═══ Records to use

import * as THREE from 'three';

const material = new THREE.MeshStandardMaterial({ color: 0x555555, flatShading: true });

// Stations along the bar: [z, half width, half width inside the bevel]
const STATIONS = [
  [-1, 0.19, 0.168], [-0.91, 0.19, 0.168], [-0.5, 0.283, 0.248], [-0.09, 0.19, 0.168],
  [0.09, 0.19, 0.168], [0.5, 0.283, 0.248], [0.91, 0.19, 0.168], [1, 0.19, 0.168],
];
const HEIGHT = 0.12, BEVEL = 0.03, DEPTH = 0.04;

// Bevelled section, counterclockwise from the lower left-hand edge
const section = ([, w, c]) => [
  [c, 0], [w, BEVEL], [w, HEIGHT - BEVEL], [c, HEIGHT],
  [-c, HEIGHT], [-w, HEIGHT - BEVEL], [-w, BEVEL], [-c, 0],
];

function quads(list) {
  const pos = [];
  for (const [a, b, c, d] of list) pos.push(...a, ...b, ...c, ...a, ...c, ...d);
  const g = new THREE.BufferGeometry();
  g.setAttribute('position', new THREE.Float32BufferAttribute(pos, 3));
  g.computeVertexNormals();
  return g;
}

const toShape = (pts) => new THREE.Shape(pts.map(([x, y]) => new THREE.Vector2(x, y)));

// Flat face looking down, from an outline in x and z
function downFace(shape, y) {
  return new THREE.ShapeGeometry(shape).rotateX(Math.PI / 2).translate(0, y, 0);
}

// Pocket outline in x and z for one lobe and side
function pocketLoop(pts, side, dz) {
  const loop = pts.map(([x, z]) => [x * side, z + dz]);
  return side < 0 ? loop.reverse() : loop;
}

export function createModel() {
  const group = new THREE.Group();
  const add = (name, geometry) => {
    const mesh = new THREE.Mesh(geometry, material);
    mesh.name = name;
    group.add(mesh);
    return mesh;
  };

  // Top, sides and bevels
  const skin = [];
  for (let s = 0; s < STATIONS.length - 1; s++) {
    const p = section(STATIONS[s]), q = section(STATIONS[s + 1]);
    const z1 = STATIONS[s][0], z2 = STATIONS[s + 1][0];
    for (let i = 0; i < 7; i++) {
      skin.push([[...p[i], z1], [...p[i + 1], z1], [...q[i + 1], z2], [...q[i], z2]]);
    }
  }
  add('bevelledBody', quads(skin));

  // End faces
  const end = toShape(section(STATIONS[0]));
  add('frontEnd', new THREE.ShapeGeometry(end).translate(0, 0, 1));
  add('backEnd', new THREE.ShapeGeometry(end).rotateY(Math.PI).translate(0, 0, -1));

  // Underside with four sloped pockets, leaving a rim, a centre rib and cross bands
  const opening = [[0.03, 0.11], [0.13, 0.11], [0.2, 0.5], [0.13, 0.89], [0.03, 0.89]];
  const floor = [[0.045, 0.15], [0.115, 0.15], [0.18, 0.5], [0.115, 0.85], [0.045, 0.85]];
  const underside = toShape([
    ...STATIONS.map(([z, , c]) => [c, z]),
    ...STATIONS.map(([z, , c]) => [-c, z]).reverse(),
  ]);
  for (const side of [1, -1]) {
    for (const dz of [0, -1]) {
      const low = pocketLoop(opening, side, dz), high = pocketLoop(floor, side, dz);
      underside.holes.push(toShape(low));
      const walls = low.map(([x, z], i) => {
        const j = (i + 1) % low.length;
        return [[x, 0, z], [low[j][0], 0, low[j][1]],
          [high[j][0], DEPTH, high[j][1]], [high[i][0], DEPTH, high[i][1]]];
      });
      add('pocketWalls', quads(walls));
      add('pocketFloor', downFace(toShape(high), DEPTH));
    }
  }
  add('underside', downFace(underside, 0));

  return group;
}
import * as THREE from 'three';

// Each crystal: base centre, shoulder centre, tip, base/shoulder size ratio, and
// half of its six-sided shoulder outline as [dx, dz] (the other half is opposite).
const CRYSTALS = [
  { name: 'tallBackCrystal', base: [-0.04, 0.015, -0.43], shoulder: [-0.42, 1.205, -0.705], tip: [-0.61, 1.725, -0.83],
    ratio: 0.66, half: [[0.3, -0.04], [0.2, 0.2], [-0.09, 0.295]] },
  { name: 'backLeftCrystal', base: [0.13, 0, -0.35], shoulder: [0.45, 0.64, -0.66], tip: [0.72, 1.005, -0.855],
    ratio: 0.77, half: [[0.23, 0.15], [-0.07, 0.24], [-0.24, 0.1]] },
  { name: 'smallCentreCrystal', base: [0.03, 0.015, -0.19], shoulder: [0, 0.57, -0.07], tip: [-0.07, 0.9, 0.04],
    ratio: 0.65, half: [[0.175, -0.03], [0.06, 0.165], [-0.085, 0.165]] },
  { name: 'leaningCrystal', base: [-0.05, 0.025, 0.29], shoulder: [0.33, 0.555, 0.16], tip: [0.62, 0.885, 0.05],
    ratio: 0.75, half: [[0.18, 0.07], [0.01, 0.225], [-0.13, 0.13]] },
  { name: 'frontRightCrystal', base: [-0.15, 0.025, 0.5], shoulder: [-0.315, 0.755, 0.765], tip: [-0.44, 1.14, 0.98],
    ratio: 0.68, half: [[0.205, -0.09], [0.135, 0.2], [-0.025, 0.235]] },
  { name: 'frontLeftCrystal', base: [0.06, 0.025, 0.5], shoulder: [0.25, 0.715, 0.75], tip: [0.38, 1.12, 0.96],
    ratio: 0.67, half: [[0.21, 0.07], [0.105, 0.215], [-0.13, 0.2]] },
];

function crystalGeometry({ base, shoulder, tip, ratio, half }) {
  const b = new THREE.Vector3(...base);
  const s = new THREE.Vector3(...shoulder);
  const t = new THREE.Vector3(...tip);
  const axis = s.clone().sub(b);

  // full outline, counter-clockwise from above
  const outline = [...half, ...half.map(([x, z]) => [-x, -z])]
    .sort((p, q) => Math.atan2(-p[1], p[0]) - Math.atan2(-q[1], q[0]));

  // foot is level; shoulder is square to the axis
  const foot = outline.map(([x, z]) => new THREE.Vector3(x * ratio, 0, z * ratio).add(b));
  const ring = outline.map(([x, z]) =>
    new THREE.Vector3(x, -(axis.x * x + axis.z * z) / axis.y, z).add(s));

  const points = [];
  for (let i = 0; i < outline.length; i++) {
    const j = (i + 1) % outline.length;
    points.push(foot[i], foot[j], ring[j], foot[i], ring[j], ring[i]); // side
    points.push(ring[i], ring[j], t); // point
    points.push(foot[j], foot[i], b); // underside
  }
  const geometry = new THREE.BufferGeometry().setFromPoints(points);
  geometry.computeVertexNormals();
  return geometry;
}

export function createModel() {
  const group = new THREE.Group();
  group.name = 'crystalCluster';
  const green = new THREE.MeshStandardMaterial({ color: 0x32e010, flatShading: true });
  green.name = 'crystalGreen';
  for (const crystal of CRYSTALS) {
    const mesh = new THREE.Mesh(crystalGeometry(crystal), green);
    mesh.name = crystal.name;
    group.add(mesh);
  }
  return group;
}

══════

* _Your goal_
The data above must be repeated in its entirety, exactly as given.

* _Result_
import * as THREE from 'three';

const material = new THREE.MeshStandardMaterial({ color: 0x555555, flatShading: true });

// Stations along the bar: [z, half width, half width inside the bevel]
const STATIONS = [
  [-1, 0.19, 0.168], [-0.91, 0.19, 0.168], [-0.5, 0.283, 0.248], [-0.09, 0.19, 0.168],
  [0.09, 0.19, 0.168], [0.5, 0.283, 0.248], [0.91, 0.19, 0.168], [1, 0.19, 0.168],
];
const HEIGHT = 0.12, BEVEL = 0.03, DEPTH = 0.04;

// Bevelled section, counterclockwise from the lower left-hand edge
const section = ([, w, c]) => [
  [c, 0], [w, BEVEL], [w, HEIGHT - BEVEL], [c, HEIGHT],
  [-c, HEIGHT], [-w, HEIGHT - BEVEL], [-w, BEVEL], [-c, 0],
];

function quads(list) {
  const pos = [];
  for (const [a, b, c, d] of list) pos.push(...a, ...b, ...c, ...a, ...c, ...d);
  const g = new THREE.BufferGeometry();
  g.setAttribute('position', new THREE.Float32BufferAttribute(pos, 3));
  g.computeVertexNormals();
  return g;
}

const toShape = (pts) => new THREE.Shape(pts.map(([x, y]) => new THREE.Vector2(x, y)));

// Flat face looking down, from an outline in x and z
function downFace(shape, y) {
  return new THREE.ShapeGeometry(shape).rotateX(Math.PI / 2).translate(0, y, 0);
}

// Pocket outline in x and z for one lobe and side
function pocketLoop(pts, side, dz) {
  const loop = pts.map(([x, z]) => [x * side, z + dz]);
  return side < 0 ? loop.reverse() : loop;
}

export function createModel() {
  const group = new THREE.Group();
  const add = (name, geometry) => {
    const mesh = new THREE.Mesh(geometry, material);
    mesh.name = name;
    group.add(mesh);
    return mesh;
  };

  // Top, sides and bevels
  const skin = [];
  for (let s = 0; s < STATIONS.length - 1; s++) {
    const p = section(STATIONS[s]), q = section(STATIONS[s + 1]);
    const z1 = STATIONS[s][0], z2 = STATIONS[s + 1][0];
    for (let i = 0; i < 7; i++) {
      skin.push([[...p[i], z1], [...p[i + 1], z1], [...q[i + 1], z2], [...q[i], z2]]);
    }
  }
  add('bevelledBody', quads(skin));

  // End faces
  const end = toShape(section(STATIONS[0]));
  add('frontEnd', new THREE.ShapeGeometry(end).translate(0, 0, 1));
  add('backEnd', new THREE.ShapeGeometry(end).rotateY(Math.PI).translate(0, 0, -1));

  // Underside with four sloped pockets, leaving a rim, a centre rib and cross bands
  const opening = [[0.03, 0.11], [0.13, 0.11], [0.2, 0.5], [0.13, 0.89], [0.03, 0.89]];
  const floor = [[0.045, 0.15], [0.115, 0.15], [0.18, 0.5], [0.115, 0.85], [0.045, 0.85]];
  const underside = toShape([
    ...STATIONS.map(([z, , c]) => [c, z]),
    ...STATIONS.map(([z, , c]) => [-c, z]).reverse(),
  ]);
  for (const side of [1, -1]) {
    for (const dz of [0, -1]) {
      const low = pocketLoop(opening, side, dz), high = pocketLoop(floor, side, dz);
      underside.holes.push(toShape(low));
      const walls = low.map(([x, z], i) => {
        const j = (i + 1) % low.length;
        return [[x, 0, z], [low[j][0], 0, low[j][1]],
          [high[j][0], DEPTH, high[j][1]], [high[i][0], DEPTH, high[i][1]]];
      });
      add('pocketWalls', quads(walls));
      add('pocketFloor', downFace(toShape(high), DEPTH));
    }
  }
  add('underside', downFace(underside, 0));

  return group;
}
import * as THREE from 'three';

// Each crystal: base centre, shoulder centre, tip, base/shoulder size ratio, and
// half of its six-sided shoulder outline as [dx, dz] (the other half is opposite).
const CRYSTALS = [
  { name: 'tallBackCrystal', base: [-0.04, 0.015, -0.43], shoulder: [-0.42, 1.205, -0.705], tip: [-0.61, 1.725, -0.83],
    ratio: 0.66, half: [[0.3, -0.04], [0.2, 0.2], [-0.09, 0.295]] },
  { name: 'backLeftCrystal', base: [0.13, 0, -0.35], shoulder: [0.45, 0.64, -0.66], tip: [0.72, 1.005, -0.855],
    ratio: 0.77, half: [[0.23, 0.15], [-0.07, 0.24], [-0.24, 0.1]] },
  { name: 'smallCentreCrystal', base: [0.03, 0.015, -0.19], shoulder: [0, 0.57, -0.07], tip: [-0.07, 0.9, 0.04],
    ratio: 0.65, half: [[0.175, -0.03], [0.06, 0.165], [-0.085, 0.165]] },
  { name: 'leaningCrystal', base: [-0.05, 0.025, 0.29], shoulder: [0.33, 0.555, 0.16], tip: [0.62, 0.885, 0.05],
    ratio: 0.75, half: [[0.18, 0.07], [0.01, 0.225], [-0.13, 0.13]] },
  { name: 'frontRightCrystal', base: [-0.15, 0.025, 0.5], shoulder: [-0.315, 0.755, 0.765], tip: [-0.44, 1.14, 0.98],
    ratio: 0.68, half: [[0.205, -0.09], [0.135, 0.2], [-0.025, 0.235]] },
  { name: 'frontLeftCrystal', base: [0.06, 0.025, 0.5], shoulder: [0.25, 0.715, 0.75], tip: [0.38, 1.12, 0.96],
    ratio: 0.67, half: [[0.21, 0.07], [0.105, 0.215], [-0.13, 0.2]] },
];

function crystalGeometry({ base, shoulder, tip, ratio, half }) {
  const b = new THREE.Vector3(...base);
  const s = new THREE.Vector3(...shoulder);
  const t = new THREE.Vector3(...tip);
  const axis = s.clone().sub(b);

  // full outline, counter-clockwise from above
  const outline = [...half, ...half.map(([x, z]) => [-x, -z])]
    .sort((p, q) => Math.atan2(-p[1], p[0]) - Math.atan2(-q[1], q[0]));

  // foot is level; shoulder is square to the axis
  const foot = outline.map(([x, z]) => new THREE.Vector3(x * ratio, 0, z * ratio).add(b));
  const ring = outline.map(([x, z]) =>
    new THREE.Vector3(x, -(axis.x * x + axis.z * z) / axis.y, z).add(s));

  const points = [];
  for (let i = 0; i < outline.length; i++) {
    const j = (i + 1) % outline.length;
    points.push(foot[i], foot[j], ring[j], foot[i], ring[j], ring[i]); // side
    points.push(ring[i], ring[j], t); // point
    points.push(foot[j], foot[i], b); // underside
  }
  const geometry = new THREE.BufferGeometry().setFromPoints(points);
  geometry.computeVertexNormals();
  return geometry;
}

export function createModel() {
  const group = new THREE.Group();
  group.name = 'crystalCluster';
  const green = new THREE.MeshStandardMaterial({ color: 0x32e010, flatShading: true });
  green.name = 'crystalGreen';
  for (const crystal of CRYSTALS) {
    const mesh = new THREE.Mesh(crystalGeometry(crystal), green);
    mesh.name = crystal.name;
    group.add(mesh);
  }
  return group;
}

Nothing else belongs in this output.